Your task –
Leave every image out, and print the remaining lines below exactly.
● ● ● ● ● ● ●
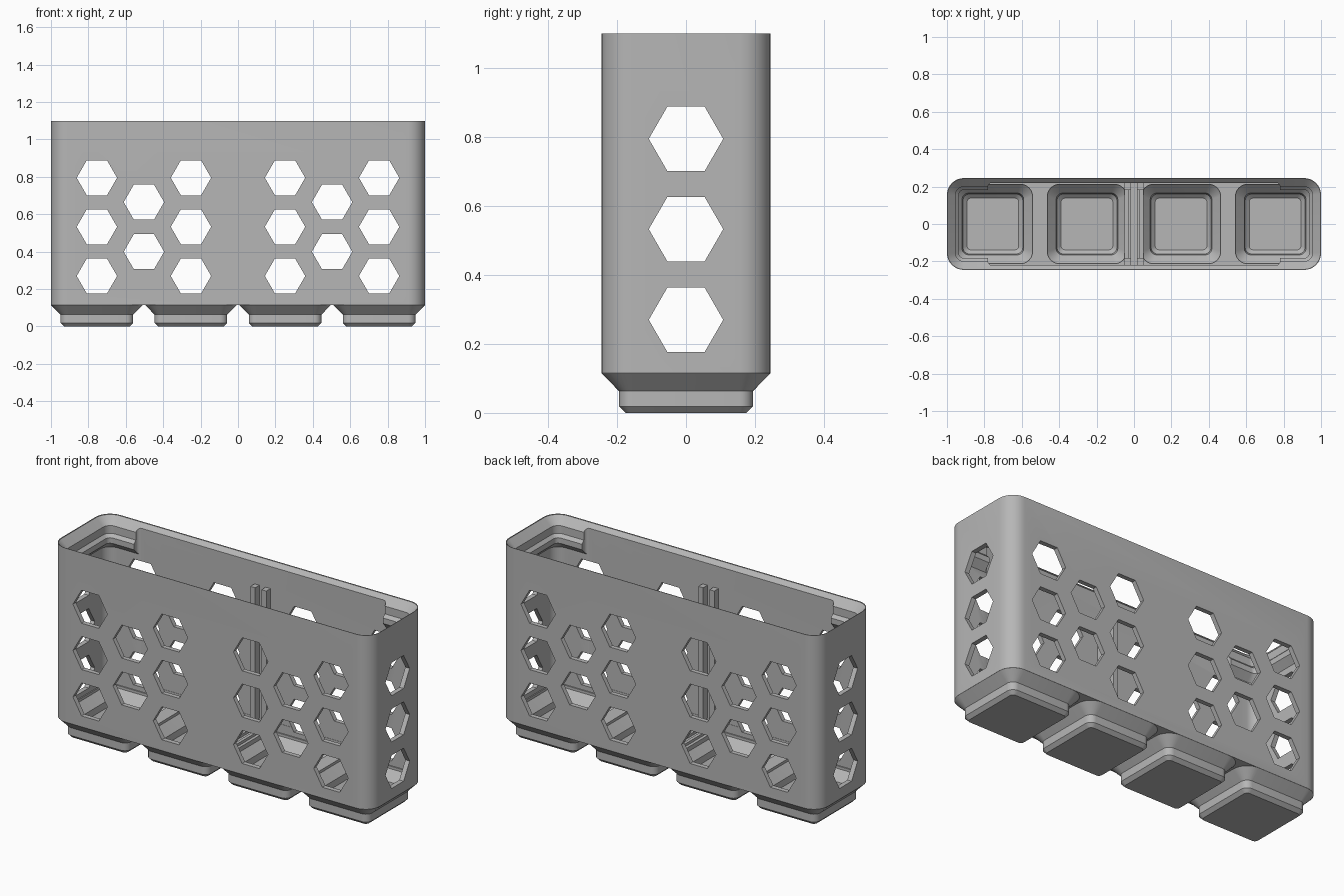
import bpy, bmesh, math
from mathutils import Vector

old = bpy.data.objects.get("Cube")
if old:
    bpy.data.objects.remove(old)

HX, HY, R, TOP, BASE = 1.0, 0.2455, 0.09, 1.1, 0.115
PITCH = 0.503
CELLS = [(i - 1.5) * PITCH for i in range(4)]

grey = bpy.data.materials.new("plain grey")
grey.use_nodes = True
COLOUR = (0.47, 0.47, 0.47, 1)
grey.diffuse_color = COLOUR
grey.node_tree.nodes["Principled BSDF"].inputs["Base Color"].default_value = COLOUR


def make(name, bm):
    bmesh.ops.recalc_face_normals(bm, faces=bm.faces)
    mesh = bpy.data.meshes.new(name)
    bm.to_mesh(mesh)
    bm.free()
    mesh.materials.append(grey)
    ob = bpy.data.objects.new(name, mesh)
    bpy.context.collection.objects.link(ob)
    return ob


def rounded_ring(bm, cx, hx, hy, r, z, steps=8):
    ring = []
    for q, (sx, sy) in enumerate([(1, 1), (-1, 1), (-1, -1), (1, -1)]):
        for k in range(steps + 1):
            a = (q + k / steps) * math.pi / 2
            ring.append(bm.verts.new((cx + sx * (hx - r) + r * math.cos(a),
                                      sy * (hy - r) + r * math.sin(a), z)))
    return ring


def loft(name, layers, centres=(0,)):
    """Stack rounded rectangles given as (half x, half y, radius, z)."""
    bm = bmesh.new()
    for cx in centres:
        rings = [rounded_ring(bm, cx, *layer) for layer in layers]
        bm.faces.new(rings[0])
        bm.faces.new(rings[-1])
        for a, b in zip(rings, rings[1:]):
            for i in range(len(a)):
                j = (i + 1) % len(a)
                bm.faces.new((a[i], a[j], b[j], b[i]))
    return make(name, bm)


def hex_prisms(name, spots, axis, reach):
    """Hexagonal bars along an axis, with points to the sides."""
    bm = bmesh.new()
    for u, z in spots:
        ends = []
        for d in (-reach, reach):
            ring = []
            for k in range(6):
                a = k * math.pi / 3
                p, h = u + 0.108 * math.cos(a), z + 0.108 * math.sin(a)
                ring.append(bm.verts.new((p, d, h) if axis == "y" else (d, p, h)))
            ends.append(ring)
            bm.faces.new(ring)
        for i in range(6):
            j = (i + 1) % 6
            bm.faces.new((ends[0][i], ends[0][j], ends[1][j], ends[1][i]))
    return make(name, bm)


def box(name, x0, x1, y0, y1, z0, z1):
    bm = bmesh.new()
    bmesh.ops.create_cube(bm, size=1)
    for v in bm.verts:
        v.co = Vector((x0 if v.co.x < 0 else x1, y0 if v.co.y < 0 else y1,
                       z0 if v.co.z < 0 else z1))
    return make(name, bm)


def combine(target, other, operation):
    mod = target.modifiers.new("combine", "BOOLEAN")
    mod.operation, mod.solver, mod.object = operation, "EXACT", other
    bpy.context.view_layer.update()
    graph = bpy.context.evaluated_depsgraph_get()
    mesh = bpy.data.meshes.new_from_object(target.evaluated_get(graph))
    target.modifiers.clear()
    target.data = mesh
    bpy.data.objects.remove(other)


# Outer shell with four stepped feet
bin_body = loft("bin_body", [(HX, HY, R, BASE), (HX, HY, R, TOP)])
feet = loft("feet", [(h, h, r, z) for h, r, z in [
    (0.175, 0.02, 0), (0.194, 0.039, 0.019), (0.194, 0.039, 0.063),
    (0.2453, R, 0.1148), (0.23, 0.075, 0.135)]], CELLS)
combine(bin_body, feet, "UNION")

# Main cavity with a stacking lip, as (inset, height)
lip = [(0.027, 0.15), (0.027, 0.925), (0.063, 0.962), (0.063, 0.993),
       (0.046, 1.01), (0.046, 1.054), (0.003, 1.097), (0.003, 1.2)]
cavity = loft("cavity", [(HX - d, HY - d, R - d, z) for d, z in lip])
combine(bin_body, cavity, "DIFFERENCE")

# Long sides have the lip trimmed back between the ends
combine(bin_body, loft("lip_trim", [(0.78, 0.22, 0.02, 0.2), (0.78, 0.22, 0.02, 1.2)]),
        "DIFFERENCE")

# Hollow basins inside the feet
basins = loft("basins", [(h, h, r, z) for h, r, z in [
    (0.138, 0.02, 0.03), (0.16, 0.035, 0.05), (0.165, 0.035, 0.085),
    (0.212, 0.065, 0.135), (0.212, 0.065, 0.17)]], CELLS)
combine(bin_body, basins, "DIFFERENCE")

# Honeycomb openings
rows, between = (0.27, 0.533, 0.795), (0.4, 0.665)
spots = [(c, z) for c in CELLS for z in rows]
spots += [(s * PITCH, z) for s in (-1, 1) for z in between]
combine(bin_body, hex_prisms("long_openings", spots, "y", 0.4), "DIFFERENCE")
combine(bin_body, hex_prisms("end_openings", [(0, z) for z in rows], "x", 1.2), "DIFFERENCE")
bin_body.data.materials.clear()
bin_body.data.materials.append(grey)

# Divider guides at the middle of both long walls
for sy, side in ((-1, "front"), (1, "back")):
    y0, y1 = sorted((sy * 0.182, sy * 0.226))
    for sx, hand in ((-1, "right"), (1, "left")):
        x0, x1 = sorted((sx * 0.02, sx * 0.05))
        box(f"divider_guide_{side}_{hand}", x0, x1, y0, y1, 0.14, 0.95)

# Raised floor strip with a groove for the divider
for sx, hand in ((-1, "right"), (1, "left")):
    x0, x1 = sorted((sx * 0.015, sx * 0.033))
    box(f"floor_rail_{hand}", x0, x1, -0.185, 0.185, 0.14, 0.17)
box("floor_strip", -0.05, 0.05, -0.225, 0.225, 0.13, 0.155)

# Smooth the rounded corners only
bpy.ops.object.select_all(action="DESELECT")
bin_body.select_set(True)
bpy.context.view_layer.objects.active = bin_body
bpy.ops.object.shade_smooth_by_angle(angle=math.radians(25))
● ● ● ● ● ● ●
Answer to this problem –
import bpy, bmesh, math
from mathutils import Vector

old = bpy.data.objects.get("Cube")
if old:
    bpy.data.objects.remove(old)

HX, HY, R, TOP, BASE = 1.0, 0.2455, 0.09, 1.1, 0.115
PITCH = 0.503
CELLS = [(i - 1.5) * PITCH for i in range(4)]

grey = bpy.data.materials.new("plain grey")
grey.use_nodes = True
COLOUR = (0.47, 0.47, 0.47, 1)
grey.diffuse_color = COLOUR
grey.node_tree.nodes["Principled BSDF"].inputs["Base Color"].default_value = COLOUR


def make(name, bm):
    bmesh.ops.recalc_face_normals(bm, faces=bm.faces)
    mesh = bpy.data.meshes.new(name)
    bm.to_mesh(mesh)
    bm.free()
    mesh.materials.append(grey)
    ob = bpy.data.objects.new(name, mesh)
    bpy.context.collection.objects.link(ob)
    return ob


def rounded_ring(bm, cx, hx, hy, r, z, steps=8):
    ring = []
    for q, (sx, sy) in enumerate([(1, 1), (-1, 1), (-1, -1), (1, -1)]):
        for k in range(steps + 1):
            a = (q + k / steps) * math.pi / 2
            ring.append(bm.verts.new((cx + sx * (hx - r) + r * math.cos(a),
                                      sy * (hy - r) + r * math.sin(a), z)))
    return ring


def loft(name, layers, centres=(0,)):
    """Stack rounded rectangles given as (half x, half y, radius, z)."""
    bm = bmesh.new()
    for cx in centres:
        rings = [rounded_ring(bm, cx, *layer) for layer in layers]
        bm.faces.new(rings[0])
        bm.faces.new(rings[-1])
        for a, b in zip(rings, rings[1:]):
            for i in range(len(a)):
                j = (i + 1) % len(a)
                bm.faces.new((a[i], a[j], b[j], b[i]))
    return make(name, bm)


def hex_prisms(name, spots, axis, reach):
    """Hexagonal bars along an axis, with points to the sides."""
    bm = bmesh.new()
    for u, z in spots:
        ends = []
        for d in (-reach, reach):
            ring = []
            for k in range(6):
                a = k * math.pi / 3
                p, h = u + 0.108 * math.cos(a), z + 0.108 * math.sin(a)
                ring.append(bm.verts.new((p, d, h) if axis == "y" else (d, p, h)))
            ends.append(ring)
            bm.faces.new(ring)
        for i in range(6):
            j = (i + 1) % 6
            bm.faces.new((ends[0][i], ends[0][j], ends[1][j], ends[1][i]))
    return make(name, bm)


def box(name, x0, x1, y0, y1, z0, z1):
    bm = bmesh.new()
    bmesh.ops.create_cube(bm, size=1)
    for v in bm.verts:
        v.co = Vector((x0 if v.co.x < 0 else x1, y0 if v.co.y < 0 else y1,
                       z0 if v.co.z < 0 else z1))
    return make(name, bm)


def combine(target, other, operation):
    mod = target.modifiers.new("combine", "BOOLEAN")
    mod.operation, mod.solver, mod.object = operation, "EXACT", other
    bpy.context.view_layer.update()
    graph = bpy.context.evaluated_depsgraph_get()
    mesh = bpy.data.meshes.new_from_object(target.evaluated_get(graph))
    target.modifiers.clear()
    target.data = mesh
    bpy.data.objects.remove(other)


# Outer shell with four stepped feet
bin_body = loft("bin_body", [(HX, HY, R, BASE), (HX, HY, R, TOP)])
feet = loft("feet", [(h, h, r, z) for h, r, z in [
    (0.175, 0.02, 0), (0.194, 0.039, 0.019), (0.194, 0.039, 0.063),
    (0.2453, R, 0.1148), (0.23, 0.075, 0.135)]], CELLS)
combine(bin_body, feet, "UNION")

# Main cavity with a stacking lip, as (inset, height)
lip = [(0.027, 0.15), (0.027, 0.925), (0.063, 0.962), (0.063, 0.993),
       (0.046, 1.01), (0.046, 1.054), (0.003, 1.097), (0.003, 1.2)]
cavity = loft("cavity", [(HX - d, HY - d, R - d, z) for d, z in lip])
combine(bin_body, cavity, "DIFFERENCE")

# Long sides have the lip trimmed back between the ends
combine(bin_body, loft("lip_trim", [(0.78, 0.22, 0.02, 0.2), (0.78, 0.22, 0.02, 1.2)]),
        "DIFFERENCE")

# Hollow basins inside the feet
basins = loft("basins", [(h, h, r, z) for h, r, z in [
    (0.138, 0.02, 0.03), (0.16, 0.035, 0.05), (0.165, 0.035, 0.085),
    (0.212, 0.065, 0.135), (0.212, 0.065, 0.17)]], CELLS)
combine(bin_body, basins, "DIFFERENCE")

# Honeycomb openings
rows, between = (0.27, 0.533, 0.795), (0.4, 0.665)
spots = [(c, z) for c in CELLS for z in rows]
spots += [(s * PITCH, z) for s in (-1, 1) for z in between]
combine(bin_body, hex_prisms("long_openings", spots, "y", 0.4), "DIFFERENCE")
combine(bin_body, hex_prisms("end_openings", [(0, z) for z in rows], "x", 1.2), "DIFFERENCE")
bin_body.data.materials.clear()
bin_body.data.materials.append(grey)

# Divider guides at the middle of both long walls
for sy, side in ((-1, "front"), (1, "back")):
    y0, y1 = sorted((sy * 0.182, sy * 0.226))
    for sx, hand in ((-1, "right"), (1, "left")):
        x0, x1 = sorted((sx * 0.02, sx * 0.05))
        box(f"divider_guide_{side}_{hand}", x0, x1, y0, y1, 0.14, 0.95)

# Raised floor strip with a groove for the divider
for sx, hand in ((-1, "right"), (1, "left")):
    x0, x1 = sorted((sx * 0.015, sx * 0.033))
    box(f"floor_rail_{hand}", x0, x1, -0.185, 0.185, 0.14, 0.17)
box("floor_strip", -0.05, 0.05, -0.225, 0.225, 0.13, 0.155)

# Smooth the rounded corners only
bpy.ops.object.select_all(action="DESELECT")
bin_body.select_set(True)
bpy.context.view_layer.objects.active = bin_body
bpy.ops.object.shade_smooth_by_angle(angle=math.radians(25))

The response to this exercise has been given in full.